Moses is recalling God’s affection for his people, his relationship with his people, and his past savings acts for his people. Surely, after all you have done for your people, you will not destroy them all and start over?

The Glory of God

The second argument Moses makes in this prayer flows out of a passion to see God glorified in all the earth. Moses says:

12 Why should the Egyptians say, ‘With evil intent did he bring them out, to kill them in the mountains and to consume them from the face of the earth’? Turn from your burning anger and relent from this disaster against your people.

There is no question here that God’s wrath would not be just. God has every right to punish sinful people. And we will see as the chapter progresses, that God does indeed punish sin. The question Moses raises is about how God’s character will be perceived among the nations. To punish sin demonstrates God’s holiness. To completely annihilate the people he had rescued from Egypt may send the message that he is incapable of finishing what he started; he was able to get his people out of Egypt, but he was not able to get Egypt out of his people. Can this God be trusted? It may send the message that the people were right in their grumbling and complaining; God did indeed bring them out of slavery to kill them in the wilderness. It would place a question mark on God’s goodness – what kind of salvation does this God offer? It would have been better to remain slaves in Egypt. Moses’ argument here is ‘for the sake of your great name, for the glory of your reputation among all the nations, turn back and repent of this evil. The primary driving passion for Moses was not his own reputation or even the good of the people but a passion for the glory of God.

The Promises of God

The final plea Moses makes is to hold God to his promises. He says:

13 Remember Abraham, Isaac, and Israel, your servants, to whom you swore by your own self, and said to them, ‘I will multiply your offspring as the stars of heaven, and all this land that I have promised I will give to your offspring, and they shall inherit it forever.’”

You made promises to your people. Here again is the aspect of relationship – with Abraham, Isaac and Israel, your servants. You swore by your own self. Here again is a concern for the glory of God. You took an oath and confirmed it with your own character and nature.

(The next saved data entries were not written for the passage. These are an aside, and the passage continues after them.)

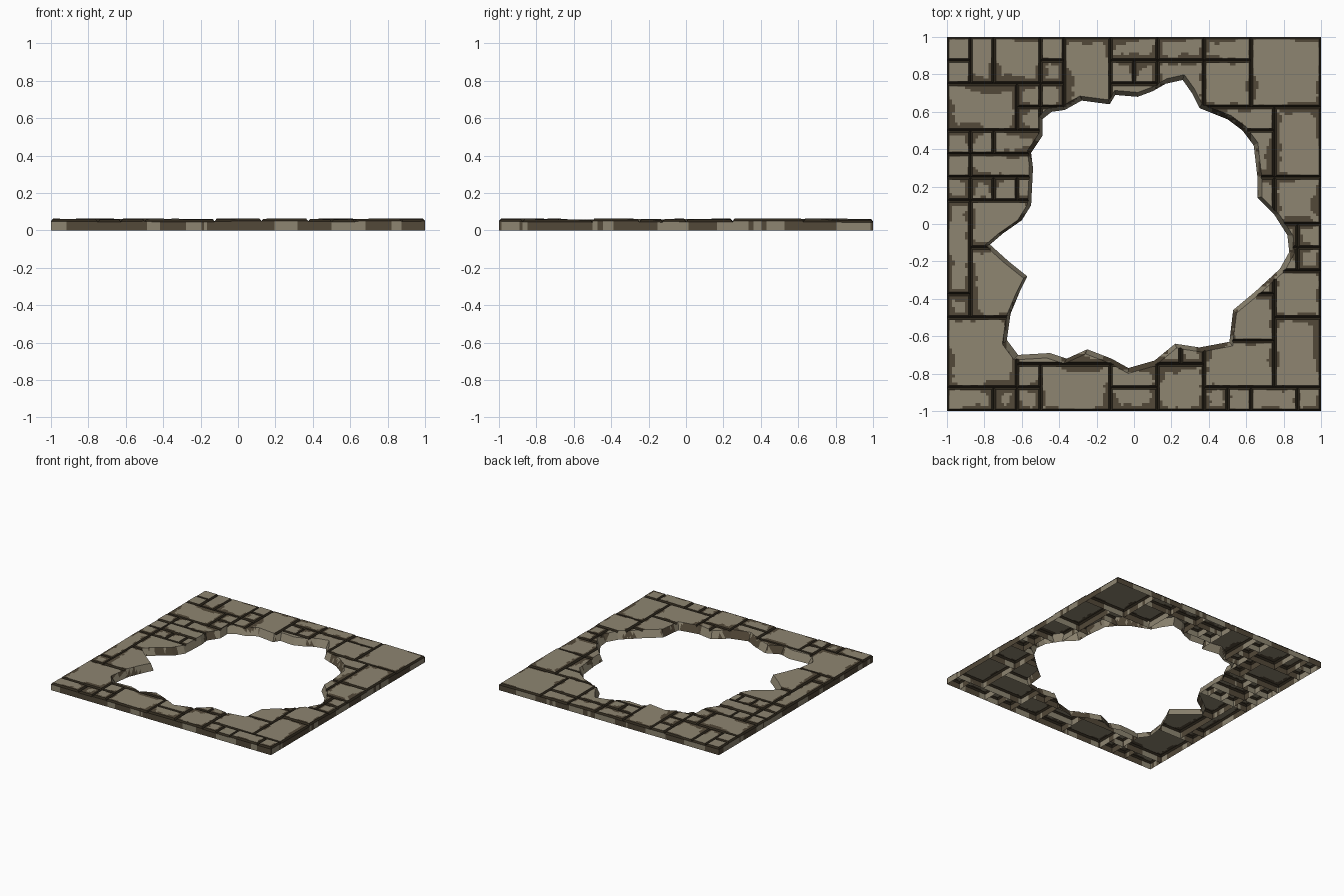
import bpy
import bmesh
import random
from mathutils import Vector, noise

random.seed(7)
if "Cube" in bpy.data.objects:
    bpy.data.objects.remove(bpy.data.objects["Cube"], do_unlink=True)

# Paving plan seen from above: each block of equal letters is one stone
PLAN = [
    "ABCCDEEFFGGHHIII",
    "JBCCKEELMNNOOIII",
    "PPPQREESSNNOOIII",
    "PPPTUU....WWWWXX",
    "abccd.......ffXX",
    "ghhh........ffXX",
    "ijkl........mmYY",
    "nooo........mmYY",
    "nooo.........pqr",
    "nsss.........ppt",
    "nsss........wwvv",
    "xsss........uuvv",
    "yyy.........uuzz",
    "yyyAAAABBCDEEEzz",
    "yyyFGGGHHIIEEEzz",
    "JJKLGGGMMIINOPPQ",
]
CELL = 2 / len(PLAN)

# Broken edge of the hole at floor level
HOLE = [
    (-.55, .38), (-.49, .47), (-.49, .56), (-.44, .6), (-.37, .61), (-.28, .66),
    (-.13, .64), (-.1, .69), (.02, .68), (.1, .71), (.17, .75), (.26, .77),
    (.31, .7), (.35, .62), (.5, .56), (.58, .5), (.64, .42), (.66, .25),
    (.66, .14), (.75, .05), (.82, -.06), (.83, -.15), (.78, -.24), (.65, -.36),
    (.53, -.46), (.51, -.63), (.35, -.66), (.22, -.64), (.11, -.73), (-.03, -.77),
    (-.12, -.72), (-.25, -.67), (-.36, -.72), (-.45, -.69), (-.62, -.7), (-.68, -.62),
    (-.66, -.48), (-.61, -.36), (-.57, -.28), (-.67, -.2), (-.77, -.11), (-.7, -.05),
    (-.6, .02), (-.55, .1), (-.54, .3),
]


def make_material(name, color):
    mat = bpy.data.materials.new(name)
    mat.use_nodes = True
    mat.diffuse_color = (*color, 1)
    mat.node_tree.nodes["Principled BSDF"].inputs["Base Color"].default_value = (*color, 1)
    return mat


MATERIALS = [
    make_material("pale_stone", (.27, .235, .165)),
    make_material("brown_stone", (.085, .065, .04)),
    make_material("dark_joint", (.028, .021, .012)),
]
PALE, BROWN, JOINT = range(len(MATERIALS))


def new_object(name, bm):
    bmesh.ops.recalc_face_normals(bm, faces=bm.faces)
    mesh = bpy.data.meshes.new(name)
    bm.to_mesh(mesh)
    bm.free()
    ob = bpy.data.objects.new(name, mesh)
    bpy.context.collection.objects.link(ob)
    return ob


def loft(rings):
    """Closed solid through a stack of equal-sized rings."""
    bm = bmesh.new()
    loops = [[bm.verts.new(p) for p in ring] for ring in rings]
    count = len(loops[0])
    bm.faces.new(loops[0])
    bm.faces.new(loops[-1])
    for low, high in zip(loops, loops[1:]):
        for i in range(count):
            j = (i + 1) % count
            bm.faces.new((low[i], low[j], high[j], high[i]))
    return bm


def plan_rectangles():
    """Turn the letter plan into stone rectangles."""
    used = set()
    for r, row in enumerate(PLAN):
        for c, letter in enumerate(row):
            if letter == "." or (r, c) in used:
                continue
            c_end, r_end = c, r
            while c_end < len(row) and row[c_end] == letter and (r, c_end) not in used:
                c_end += 1
            while r_end < len(PLAN) and PLAN[r_end][c] == letter:
                r_end += 1
            used.update((i, j) for i in range(r, r_end) for j in range(c, c_end))
            yield c * CELL - 1, c_end * CELL - 1, 1 - r_end * CELL, 1 - r * CELL


def make_stone(rect):
    """Block with a chamfered, slightly tilted top."""
    x0, x1, y0, y1 = rect
    height = random.uniform(.057, .063)
    tilt = Vector((random.uniform(-.01, .01), random.uniform(-.01, .01)))
    mid = Vector(((x0 + x1) / 2, (y0 + y1) / 2))

    def ring(inset, drop):
        a, b, c, d = x0 + inset, x1 - inset, y0 + inset, y1 - inset
        corners = [(a, c), (b, c), (b, d), (a, d)]
        return [(x, y, height - drop + tilt.dot(Vector((x, y)) - mid)) for x, y in corners]

    base = [(x, y, 0) for x, y, z in ring(0, 0)]
    return new_object("floor_stone", loft([base, ring(0, .013), ring(.011, 0)]))


def face_color(face, rect):
    """Dark joints, worn pale centres and brown ragged borders."""
    p = face.calc_center_median()
    n = face.normal.z
    blotch = noise.noise(p * 6) + .4 * noise.noise(p * 22)
    if n > .95:
        x0, x1, y0, y1 = rect
        border = min(p.x - x0, x1 - p.x, p.y - y0, y1 - p.y)
        return BROWN if border < .022 + .045 * blotch else PALE
    if n > .52:
        return JOINT
    return BROWN if blotch > (.15 if n > .1 else -.05) else PALE


# Hole cutter, widening upwards so the broken rim slopes
cutter = new_object("hole_cutter", loft(
    [[(x * (1 + .6 * z), y * (1 + .6 * z), z) for x, y in HOLE] for z in (-.05, .1)]))
cutter.hide_render = True

# Lay the stones and break the hole through them
stones = []
for rect in plan_rectangles():
    stone = make_stone(rect)
    cut = stone.modifiers.new("hole", "BOOLEAN")
    cut.operation = "DIFFERENCE"
    cut.solver = "EXACT"
    cut.object = cutter
    stones.append((stone, rect))
depsgraph = bpy.context.evaluated_depsgraph_get()
cut_meshes = [bpy.data.meshes.new_from_object(s.evaluated_get(depsgraph)) for s, _ in stones]

# Open the undersides, divide the faces finely and colour them
STEP = CELL / 9
for (stone, rect), mesh in zip(stones, cut_meshes):
    stone.modifiers.clear()
    if not mesh.polygons:
        bpy.data.objects.remove(stone, do_unlink=True)
        continue
    bm = bmesh.new()
    bm.from_mesh(mesh)
    bm.normal_update()
    under = [f for f in bm.faces if f.normal.z < -.9]
    bmesh.ops.delete(bm, geom=under, context="FACES")
    x0, x1, y0, y1 = rect
    for axis, start, end in ((Vector((1, 0, 0)), x0, x1), (Vector((0, 1, 0)), y0, y1)):
        for i in range(1, round((end - start) / STEP)):
            geom = bm.verts[:] + bm.edges[:] + bm.faces[:]
            bmesh.ops.bisect_plane(bm, geom=geom, dist=.00001,
                                   plane_co=axis * (start + i * STEP), plane_no=axis)
    bm.normal_update()
    mesh.materials.clear()
    for mat in MATERIALS:
        mesh.materials.append(mat)
    for face in bm.faces:
        face.material_index = face_color(face, rect)
        face.smooth = False
    bm.to_mesh(mesh)
    bm.free()
    stone.data = mesh

bpy.data.objects.remove(cutter, do_unlink=True)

Here Moses is reading God’s words back to him. God, here is what you said. I am holding you to your own words. This is the definition of faith. Faith is believing and expecting and depending on God to do what he said he would do. This is a prayer of faith. This is a prayer based on the promises of God, a prayer recalling the past acts of God, flowing out of an overarching passion for the glory of God. This is a prayer that God answered.

14 And the LORD relented from the disaster that he had spoken of bringing on his people.

Our Place in the Story

We can learn much about prayer from the prayer of Moses and we should be encouraged to pray boldly for others. But if we place ourselves in this story, ours is not the place of Moses at the top of the mountain, interceding with God. Our place is with the people at the foot of the mountain, those who have heard God’s instructions and grown impatient and dissatisfied, those who have exchanged the truth about God for a lie and chosen to worship the works of our own hands. We are the ones who are deserving of God’s wrath and need someone to stand in the breach before God to turn his wrath away from us. And, praise God, if we will see ourselves there, then we will see that God has raised up for us a prophet like Moses (Deut.18:15; Acts 3:22; 7:37), God sent his own Son Jesus, who has stood in the breach to take the full force of God’s wrath toward us, Jesus, who bore our sins in his body on the tree (1Pet.2:24), Jesus, who died, who was raised, who is at the right hand of God, who indeed is interceding for us (Rom.8:34; cf. Heb.7:25).

Pastor Rodney Zedicher ~ Ephraim Church of the Bible ~ www.ephraimbible.org

July 15, 2012 Posted by | Exodus, podcast | , , , , , , , | Leave a comment